The major premise of message design logics is that individuals have different ways of reasoning (“design logics”) about communication. These individual differences affect how messages are structured to achieve goals. As such, message design logic provides a “rational goal analysis” of a speaker’s understanding of means–end relations in communication, which results in a range of variations evidenced in messages across a spectrum of complex situations (O’Keefe 1988). Typically, rational goal analyses, such as Brown and Levinson’s (1978) work on politeness or O’Keefe and Shepherd’s (1987) work on arguments, see message variation in terms of “strategies.” The theory of message design logic extends rational goal analyses by arguing that strategy choice in the pursuit of goals can reflect underlying differences in fundamental premises individuals hold about communication.
O’Keefe (1988) argues that there are at least three different design logics that can explain message variation. These design logics, in order of functional and developmental sophistication, are labeled expressive, conventional, and rhetorical. An expressive design logic is the simplest logic and reflects the premise that language is primarily a vehicle for expressing thoughts and feelings. Expressive communicators generate messages that are often blunt and more or less straightforward articulations of their current mental state. They speak very literally and interpret incoming messages by the same logic. Because communication is presumed to be the vehicle for thought, messages generated by this logic often contain irrelevant or pragmatically useless content, unnecessary redundancies, and stylistically inappropriate forms of expression. The expressive communicator, therefore, is guided by an internal mandate to “say what you think.”
In contrast, a conventional design logic sees communication as a “game played cooperatively, according to social conventions and procedures” (O’Keefe 1990, 91). In other words, messages are seen as actions in the service of achieving goals in acceptable ways as defined by the situation in which they occur and according to common social norms and rules for behaving in that situation.
Finally, a rhetorical design logic, the most sophisticated, involves a conception of communication that goes well beyond viewing messages as expressions of thought or rule-governed responses to social situations. Rather, it views communication as the creation of social selves and situations. Social situations are not predefined entities to which one responds. They are, instead, entities that are defined through messages that articulate a view of what could be. Messages are structured by rhetorical design logics in ways that can facilitate defining situations to be consistent with desired goals.

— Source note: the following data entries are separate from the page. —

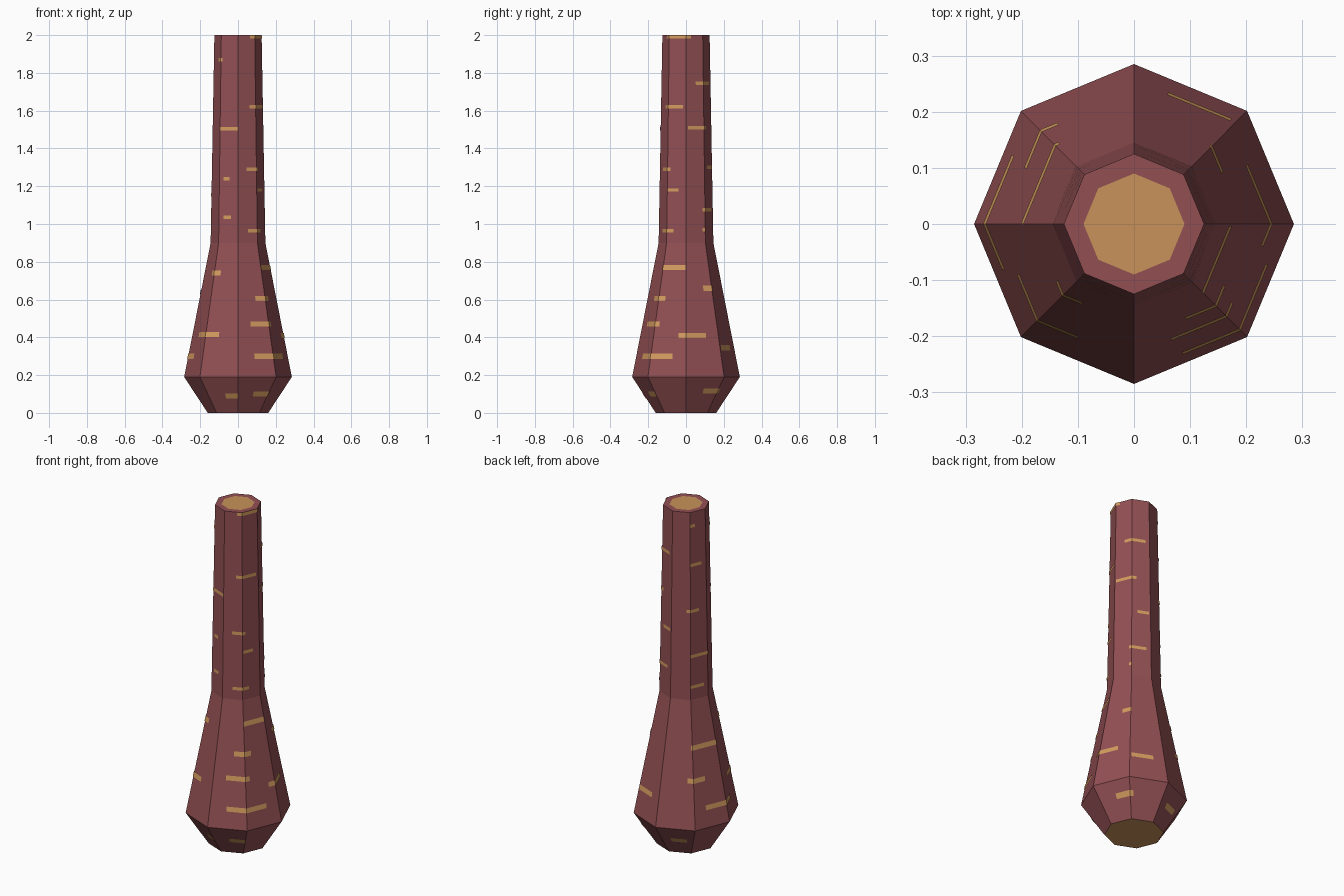
import bpy, bmesh, math

if "Cube" in bpy.data.objects:
    bpy.data.objects.remove(bpy.data.objects["Cube"])

SIDES = 8
PROFILE = [(0.16, 0.0), (0.285, 0.19), (0.145, 0.9), (0.125, 2.0)]


def material(name, rgb):
    m = bpy.data.materials.new(name)
    m.diffuse_color = (*rgb, 1)
    m.use_nodes = True
    m.node_tree.nodes["Principled BSDF"].inputs["Base Color"].default_value = m.diffuse_color
    return m


bark = material("reddish bark", (0.290, 0.080, 0.088))
wood = material("cut wood", (0.578, 0.287, 0.102))
mark = material("tan bark mark", (0.66, 0.335, 0.113))


def add_object(name, bm, mats):
    me = bpy.data.meshes.new(name)
    bm.to_mesh(me)
    bm.free()
    for m in mats:
        me.materials.append(m)
    ob = bpy.data.objects.new(name, me)
    bpy.context.collection.objects.link(ob)
    return ob


def radius(z):
    for (r0, z0), (r1, z1) in zip(PROFILE, PROFILE[1:]):
        if z <= z1:
            return r0 + (r1 - r0) * (z - z0) / (z1 - z0)
    return PROFILE[-1][0]


def surface(u, z, lift=0.0):
    """Point on the eight-sided trunk; u counts sides from +x."""
    r = radius(z) + lift
    k = math.floor(u)
    t = u - k
    a, b = (math.tau * i / SIDES for i in (k, k + 1))
    return (r * ((1 - t) * math.cos(a) + t * math.cos(b)),
            r * ((1 - t) * math.sin(a) + t * math.sin(b)), z)


# Trunk: lofted octagon rings, wooden cut faces at both ends
bm = bmesh.new()
rings = [[bm.verts.new(surface(k, z)) for k in range(SIDES)] for _, z in PROFILE]
for lo, hi in zip(rings, rings[1:]):
    for k in range(SIDES):
        n = (k + 1) % SIDES
        bm.faces.new((lo[k], lo[n], hi[n], hi[k]))
bm.faces.new(rings[0][::-1]).material_index = 1
inner = [bm.verts.new((0.72 * v.co.x, 0.72 * v.co.y, 2.0)) for v in rings[-1]]
for k in range(SIDES):
    n = (k + 1) % SIDES
    bm.faces.new((rings[-1][k], rings[-1][n], inner[n], inner[k]))
bm.faces.new(inner).material_index = 1
add_object("trunk", bm, [bark, wood])

# Bark marks: thin bands wrapped on the sides (start side, end side, height)
MARKS = [
    (-2.42, -2.0, .09), (-1.5, -1.0, .10), (.54, 1.1, .115), (2.3, 2.8, .10),
    (-1.54, -.38, .30), (3.35, 4.43, .30), (1.05, 1.67, .345), (-.23, .61, .41),
    (-3.48, -2.58, .415), (-1.6, -.85, .47), (2.82, 3.4, .46), (-1.37, -.75, .605),
    (2.95, 4.0, .64), (.66, 1.02, .66), (-3.2, -2.72, .74), (-1.0, -.03, .77),
    (-1.5, -.64, .965), (3.0, 3.75, .975), (.85, 1.0, .97), (-2.75, -2.35, 1.035),
    (.85, 1.75, 1.075), (3.0, 4.1, 1.155), (-.96, -.4, 1.18), (-2.77, -2.46, 1.24),
    (-1.54, -.82, 1.29), (1.3, 1.9, 1.30), (2.8, 3.5, 1.42), (-2.98, -2.0, 1.505),
    (.1, 1.25, 1.51), (-1.35, -.16, 1.62), (3.0, 3.7, 1.69), (.55, 1.75, 1.745),
    (-3.3, -2.9, 1.87), (3.0, 3.3, 1.92), (-1.3, .28, 1.99),
]
bm = bmesh.new()
for u0, u1, z in MARKS:
    half = 0.0135 if z < 0.9 else 0.009
    us = [u0] + [k for k in range(-5, 6) if u0 < k < u1] + [u1]
    for a, b in zip(us, us[1:]):
        # surface() of an upper end on a corner equals the next side's start
        bm.faces.new([bm.verts.new(surface(u, h, 0.003)) for u, h in
                      ((a, z - half), (b, z - half), (b, z + half), (a, z + half))])
bmesh.ops.remove_doubles(bm, verts=bm.verts, dist=1e-5)
add_object("bark_marks", bm, [mark])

Not all communicative situations permit discernible manifestation of these logics. However, they do become evident in complex communication environments where multiple goals are relevant and, often, at odds. Message design logic has also been associated with other individual differences and message effects. For instance, individuals with more sophisticated design logics are more cognitively complex (O’Keefe 1988). Also, messages produced by more sophisticated logics are considered more effective and the message producers are perceived as more socially attractive than those with less sophisticated design logics (Lambert & Gillespie 1994; O’Keefe & McCornack 1987).
The theory of message design logic provides an alternative perspective on message variation that extends traditional notions of message production as “strategy selection.” It provides a framework for linking messages to the goals they seek to achieve, and it provides a methodology for identifying the operative design logic that is at work within a message producer and accounts for the structure and effectiveness of those messages.
- Brown, P., & Levinson, S. (1978). Universals in language usage: Politeness phenomena. In E. Goody (ed.), Questions and politeness. Cambridge: Cambridge University Press, pp. 56 –311.
- Lambert, B. L., & Gillespie, J. L. (1994). Patient conceptions of pharmacy students’ hypertension compliance-gaining messages: Effects of message design logic and content themes. Health Communication, 6, 341–325.
- O’Keefe, B. J. (1988). The logic of message design: Individual differences in reasoning about communication. Communication Monographs, 55, 80 –103.
- O’Keefe, B. J. (1990). The logic of regulative communication: Understanding the rationality of message designs. In J. Dillard (ed.), Seeking compliance: The production of interpersonal influence messages. Scottsdale, AZ: Gorusuch-Scarisbrick, pp. 87–106.
- O’Keefe, B. L. (1991). Message design logic and the management of multiple goals. In K. Tracy (ed.), Understanding face to face interaction: Issues linking goals and discourse. Hillsdale, NJ: Lawrence Erlbaum, pp. 131–150.
- O’Keefe, B. J. (1992). Developing and testing rational models of message design. Human Communication Research, 18, 637– 649.
- O’Keefe, B. J., & Lambert, B. L. (1995). Managing the flow of ideas: A local management approach to message design. In B. Burleson (ed.), Communication yearbook 18. Thousand Oaks, CA: Sage, pp. 54 – 82.
- O’Keefe, B. J., & McCornack, S. A. (1987). Message design logic and message goal structure: Effects on perceptions of message quality in regulative communication situations. Human Communication Research, 14, 68 – 92.
- O’Keefe, B. J., & Shepherd, G. J. (1987). The pursuit of multiple objectives in face-to-face persuasive interactions: Effects of construct differentiation on message production. Communication Monographs, 54, 396 – 419.